If you are a fan of big, beautiful telescopes (and who isn't), I bet you occasionally day dream about owning a PlaneWave telescope. I would like to tell you that I bought one, but sadly that's not true. However, I did get to do the next best thing; I got to go to the PlaneWave Instruments headquarters in Torrance, California. For those of you not familiar with PlaneWave, they manufacture Corrected Dall-Kirkham telescopes with primary mirror diameters of 12.5" (.32m), 17" (.43m), 20" (.51m), 24" (.61m) and 28" (.7m). All of their scopes have ellipsoidal primary mirrors, spherical secondary mirrors and a two element corrector. Their Corrected Dall-Kirkham telescopes have no off-axis coma, no off-axis astigmatism and a big flat field. They are primarily used for imaging but a surprising number are purchased for visual use (often outreach).
While at PlaneWave Instruments, I met with Rick Hedrick, President, CEO and co-founder; Joe Haberman, Vice President and co-founder; and Allan Keller who is the systems designer for the CDK700 Observatory Telescope System.
Shown below are pictures and additional details of my visit. (Please click on any image to see a larger version.)
PlaneWave currently does all of their mirror grinding, polishing, figuring and testing on site. The following image shows one of their two optical rooms:
This picture shows a 17" mirror being polished:
The masks on this wall are used to test new mirrors:
The image below shows the primary product assembly area at PlaneWave Instruments. The large telescope in the middle of this picture is the 28" (0.7m) CDK700 Observatory Telescope System. The mount on the right is an Ascension 200 mount undergoing testing. (PlaneWave doesn't just make telescopes; they also manufacture German Equatorial Mounts.) The two telescopes on the floor to the left of the 28" scope are CDK17s.

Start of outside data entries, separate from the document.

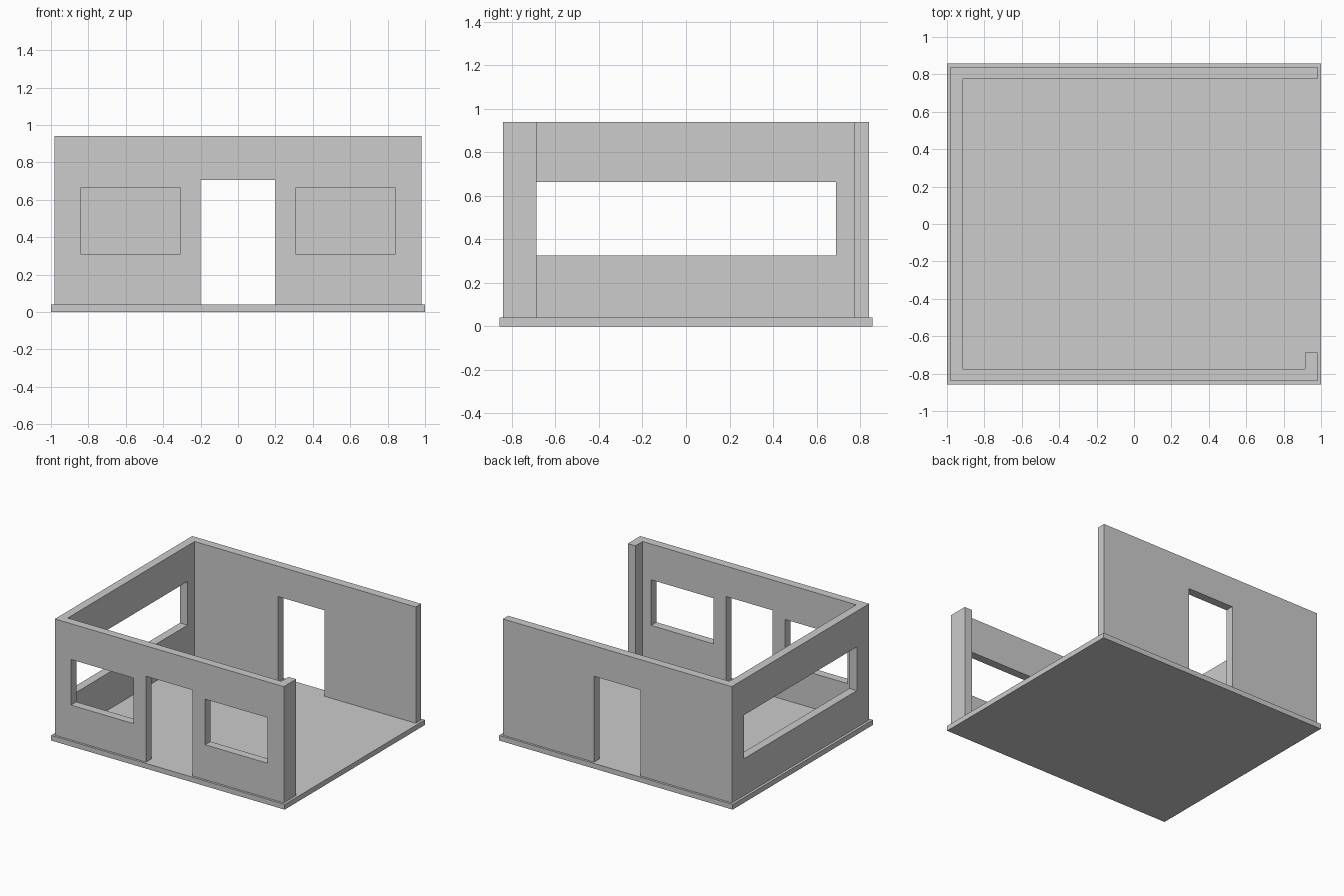
import bpy, bmesh

if "Cube" in bpy.data.objects:
    bpy.data.objects.remove(bpy.data.objects["Cube"])

grey = bpy.data.materials.new("light grey")
grey.diffuse_color = (0.604, 0.604, 0.604, 1)
grey.use_nodes = True
grey.node_tree.nodes["Principled BSDF"].inputs["Base Color"].default_value = grey.diffuse_color

FLOOR, TOP = 0.04, 0.94      # floor surface and wall top
X, Y, T = 0.98, 0.84, 0.065  # outer wall half-sizes and wall thickness


def prism(name, outline, z0, z1):
    """Extrude a plan outline from z0 to z1."""
    bm = bmesh.new()
    face = bm.faces.new([bm.verts.new((x, y, z0)) for x, y in outline])
    side = bmesh.ops.extrude_face_region(bm, geom=[face])
    verts = [g for g in side["geom"] if isinstance(g, bmesh.types.BMVert)]
    bmesh.ops.translate(bm, verts=verts, vec=(0, 0, z1 - z0))
    bmesh.ops.recalc_face_normals(bm, faces=bm.faces)
    mesh = bpy.data.meshes.new(name)
    bm.to_mesh(mesh)
    bm.free()
    mesh.materials.append(grey)
    obj = bpy.data.objects.new(name, mesh)
    bpy.context.collection.objects.link(obj)
    return obj


def box(name, x0, x1, y0, y1, z0, z1):
    return prism(name, [(x0, y0), (x1, y0), (x1, y1), (x0, y1)], z0, z1)


# Floor slab
box("floor_slab", -1, 1, -0.857, 0.857, 0, FLOOR)

# Back, left and front walls with a short return at the front right corner
walls = prism("walls", [
    (X, Y), (-X, Y), (-X, -Y), (X, -Y),
    (X, -0.688), (X - T, -0.688), (X - T, -Y + T),
    (-X + T, -Y + T), (-X + T, Y - T), (X, Y - T)], FLOOR, TOP)

# Openings: doorways front and back, two front windows, long left window
cutters = [
    box("doorway_cutter", -0.2, 0.2, -1, 1, 0, 0.705),
    box("left_window_cutter", -1.1, -0.85, -0.69, 0.69, 0.325, 0.663),
]
for side in (-1, 1):
    x0, x1 = sorted((side * 0.307, side * 0.842))
    cutters.append(box("front_window_cutter", x0, x1, -1, -0.72, 0.31, 0.663))

for cutter in cutters:
    cutter.hide_render = True
    mod = walls.modifiers.new("opening", 'BOOLEAN')
    mod.operation = 'DIFFERENCE'
    mod.solver = 'EXACT'
    mod.object = cutter

# Apply the cuts and remove the cutters
bpy.context.view_layer.update()
cut = bpy.data.meshes.new_from_object(
    walls.evaluated_get(bpy.context.evaluated_depsgraph_get()))
walls.modifiers.clear()
walls.data = cut
cut.materials.clear()
cut.materials.append(grey)
for poly in cut.polygons:
    poly.material_index = 0
for cutter in cutters:
    bpy.data.objects.remove(cutter)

Here's a closer look at the two CDK17 telescopes:
The CDK700 has an optical system with a Nasmyth focus. A Nasmyth focus allows the focal point to be on the side of a telescope. This is accomplished by placing a tertiary mirror in the light path. The tertiary mirror in the CDK700 rotates which allows light to be directed to a focal point on either side of the mount through the altitude axis. This means that an astronomer can install a camera on one side of the telescope and other instruments (like a spectrograph) on the other side of the mount, for example. Cameras, spectrographs, eyepieces, etc. remain at a fixed height regardless of the orientation of the telescope. Heavy instruments can be added to the telescope without any rebalancing. The Nasmyth focus on the CDK700 is located at the optimum height for visual observing by a person in a wheel chair making it a great telescope for astronomy outreach activities. Here's the Nasmyth focus on one side of the CDK700:
This image shows the Nasmyth focus on the other side of this particular telescope (this side is configured to support various types of scientific instruments):
PlaneWave telescopes use a heavy duty focuser called the Hedrick Focuser. Hedrick Focusers use a lead screw to prevent any focus creep even with very heavy cameras. (The CDK 12.5" telescope uses a 2.75" focuser and the 17", 20" and 24" telescopes use a 3.5" focuser.) This is a picture of the Hedrick Focuser that clearly shows the lead screw:
PlaneWave is currently working on a new rotating focuser. This focuser was designed by Kevin Iott who works for PlaneWave in Michigan where about 80% of the machining is done for PlaneWave products. This image shows a prototype of the new rotating focuser:
Finally, here's one more impressive PlaneWave telescope – a CDK24:
With all of these great telescopes you might be tempted to think that PlaneWave will just sit back and take it easy. Nothing could be further from the truth. Rick Hedrick told me that PlaneWave "will ship a 1M telescope and a 1.5M is in the future". In addition, they will be releasing a 14" or 14.5" telescope at some point. I don't know about you but I can hardly wait to see all three new telescopes!